Director/Screenwriter: Pema Tseden
Producers: Wu Leilei, Wang Xuebo Cinematographer: Lu Songye
Art Director: Daktse Dundrupp Editors: Gregorius Arya, Song Bing
Sound: Dukar Tserang Music: Wang Jue
Cast: Shide Nyima, Yangshik Tso
DCP | b&w | in Tibetan with English subtitles | 123 min.
On the dusty plateau of Qinghai province, 40-year-old Tharlo lives alone and herds sheep. People know him by his nickname, Ponytail, and for his fabulous memory that allows him to recite entire passages of Mao’s Little Red Book. One day, by police order, he has to get to town to get an ID card done. The film follows his transformation, through a chance encounter with Yangchuo, a young hairdresser, into a Renoir-ian character like in La Chienne (1931). As often in Pema’s previous work, Tharlo’s structure radiates around a single, 10-minute shot.
In the cheap barbershop Tharlo sits in front of a mirror, Yangchuo standing behind him. On a small table, there is a pile of banknotes. Tharlo keeps adding more banknotes to the pile, and asks the girl to put the money away. She returns, massages the top of his head, and asks him to let her cut his ponytail, so he won’t be recognized. He nods his assent and closes his eyes. As the shot continues to unfold, she shaves his head. Even though we suspect Yangchuo to be a swindler and a cheat, she seems to be overcome by the solemnity of the operation.

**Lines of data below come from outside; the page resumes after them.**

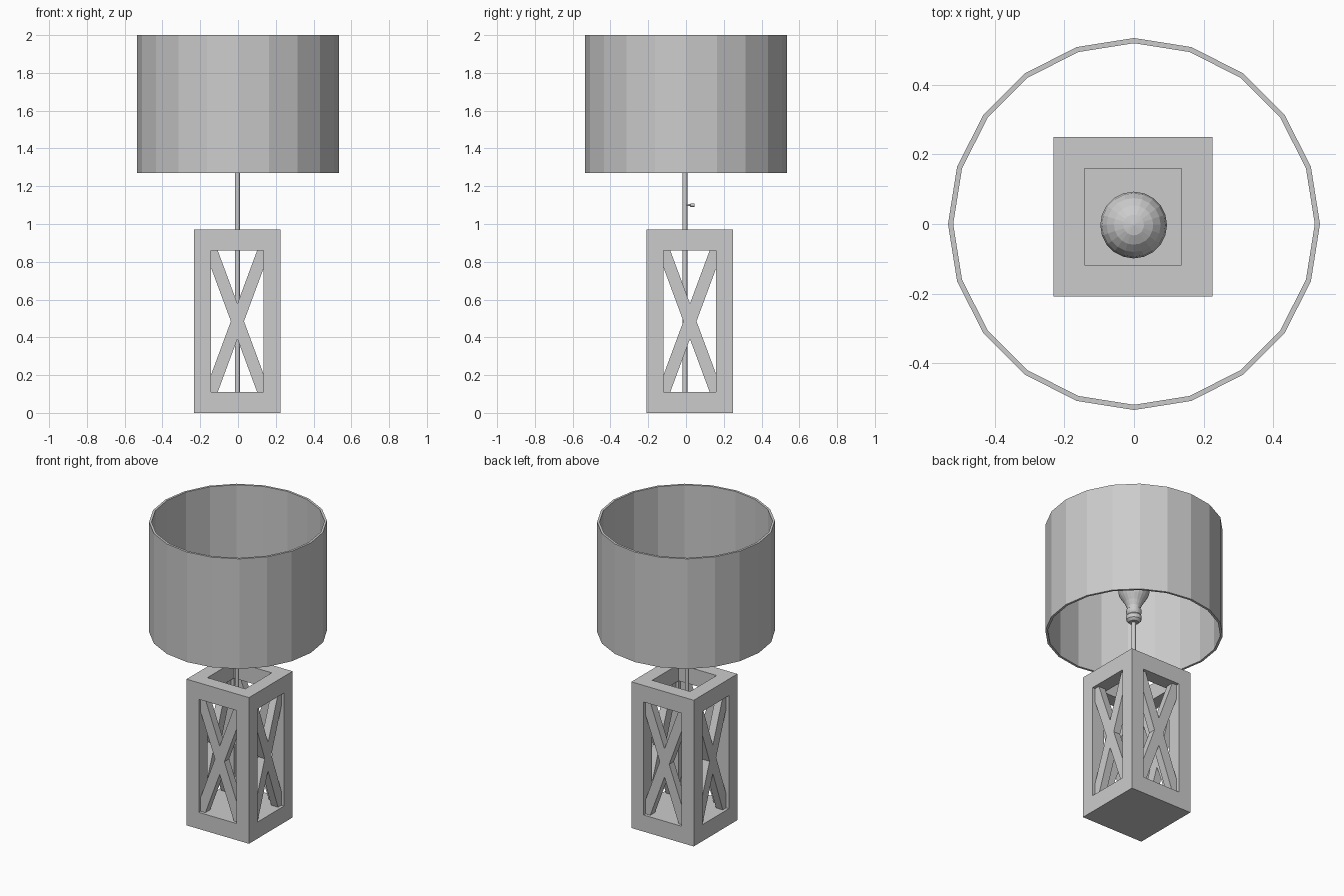
import bpy, bmesh, math
from mathutils import Matrix, Vector

if "Cube" in bpy.data.objects:
    bpy.data.objects.remove(bpy.data.objects["Cube"])

CX, CY = -0.003, 0.021      # base centre
HALF, WALL = 0.229, 0.09    # base half width, frame width
INNER = HALF - WALL
SILL, HEAD, TOP = 0.11, 0.86, 0.97


def add_mesh(name, bm):
    bmesh.ops.recalc_face_normals(bm, faces=bm.faces[:])
    mesh = bpy.data.meshes.new(name)
    bm.to_mesh(mesh)
    bm.free()
    obj = bpy.data.objects.new(name, mesh)
    bpy.context.collection.objects.link(obj)
    return obj


def box(name, centre, size, turn=Matrix()):
    bm = bmesh.new()
    mat = Matrix.Translation(centre) @ turn @ Matrix.Diagonal((*size, 1))
    bmesh.ops.create_cube(bm, size=1, matrix=mat)
    return add_mesh(name, bm)


def lathe(name, profile, sides, place=Matrix(), closed=False):
    """Revolve (radius, z) points; radius 0 becomes a pole."""
    bm = bmesh.new()
    rings = []
    for r, z in profile:
        n = 1 if r == 0 else sides
        rings.append([bm.verts.new(place @ Vector((
            r * math.cos(2 * math.pi * i / sides),
            r * math.sin(2 * math.pi * i / sides), z))) for i in range(n)])
    pairs = list(zip(rings, rings[1:]))
    if closed:
        pairs.append((rings[-1], rings[0]))
    for a, b in pairs:
        for i in range(sides):
            j = (i + 1) % sides
            loop = [a[i % len(a)], a[j % len(a)], b[j % len(b)], b[i % len(b)]]
            bm.faces.new(list(dict.fromkeys(loop)))
    return add_mesh(name, bm)


# Base frame: a block with two window tunnels and an open shaft
frame = box("base_frame", (CX, CY, TOP / 2), (2 * HALF, 2 * HALF, TOP))
mid, tall = (SILL + HEAD) / 2, HEAD - SILL
cutters = [
    box("cut_x", (CX, CY, mid), (1, 2 * INNER, tall)),
    box("cut_y", (CX, CY, mid), (2 * INNER, 1, tall)),
    box("cut_shaft", (CX, CY, SILL + 0.5), (2 * INNER, 2 * INNER, 1)),
]
bpy.context.view_layer.objects.active = frame
for cutter in cutters:
    mod = frame.modifiers.new(cutter.name, 'BOOLEAN')
    mod.operation, mod.solver, mod.object = 'DIFFERENCE', 'EXACT', cutter
    bpy.ops.object.modifier_apply(modifier=mod.name)
    bpy.data.objects.remove(cutter)

# Crossed braces in the four windows
length = math.hypot(2 * INNER, tall) + 0.06
lean = math.atan2(2 * INNER, tall)
for k, side in enumerate(("front", "right", "back", "left")):
    spin = Matrix.Rotation(k * math.pi / 2, 4, 'Z')
    centre = Vector((CX, CY, mid)) + spin @ Vector((0, -HALF + WALL / 2, 0))
    for s, tag in ((1, "a"), (-1, "b")):
        box(f"{side}_brace_{tag}", centre, (0.065, 0.05, length),
            spin @ Matrix.Rotation(s * lean, 4, 'Y'))

# Stem rod with switch
lathe("stem", [(0, SILL), (0.013, SILL), (0.013, 1.36), (0, 1.36)], 16,
      Matrix.Translation((-0.003, -0.006, 0)))
lathe("switch", [(0, 0), (0.006, 0), (0.006, 0.022), (0.009, 0.024),
                 (0.009, 0.046), (0, 0.046)], 12,
      Matrix.Translation((-0.003, 0, 1.1)) @ Matrix.Rotation(-math.pi / 2, 4, 'X'))

# Socket and bulb
bulb_place = Matrix.Translation((-0.001, -0.003, 0))
lathe("socket", [(0, 1.345), (0.03, 1.345), (0.045, 1.36), (0.048, 1.385),
                 (0.04, 1.395), (0.046, 1.41), (0.046, 1.43), (0, 1.43)],
      20, bulb_place)
dome = [(0.096 * math.cos(math.radians(a)), 1.57 + 0.096 * math.sin(math.radians(a)))
        for a in range(-36, 90, 18)]
lathe("bulb", [(0, 1.42), (0.038, 1.42), (0.042, 1.45), (0.056, 1.48)]
      + dome + [(0, 1.666)], 20, bulb_place)

# Twenty-sided drum shade, open at both ends
lathe("lampshade", [(0.535, 1.27), (0.535, 2.0), (0.52, 2.0), (0.52, 1.27)],
      20, closed=True)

When this is over, Tharlo looks at the mirror, discovering with tears in his eyes, his new persona. In this gaze, it is no longer the fictional Tharlo, but television comedian Shide Nyima whose 17-year-old ponytail was a trademark, who is looking at himself, registering the loss. There is no turning back in this poignant merging of fiction and reality. Tharlo/Shide offers himself to the ministrations of the femme fatale, who enacts the mise en scène decided by the director, with the entire cast and crew holding their breath, because there will be no second take.
– Bérénice Reynaud
Born in Qinghai, Pema Tseden, an ethnic Tibetan, is also a published writer in Chinese and Tibetan. Since his thesis at the Beijing Film Academy, Grassland (rTswa thang / 草原, 2004), and his celebrated first feature, The Silent Holy Stones (Lhing vjags kyi ma ni rdo vbum / 静静的嘛呢石, 2005), his films have been shot in Tibetan, in his native province, and delve into multiple facets of the push-pull resistance-erosion of Tibetan culture faced by the double encroachment of Chinese domination and pervading modernity. Other works include The Search (Tshol ba / 寻找智美更登, 2009) and Old Dog (Khyi Rgan / 老狗, 2011).
This program is presented by the UCLA Film & Television Archive and the Academy of Motion Picture Arts and Sciences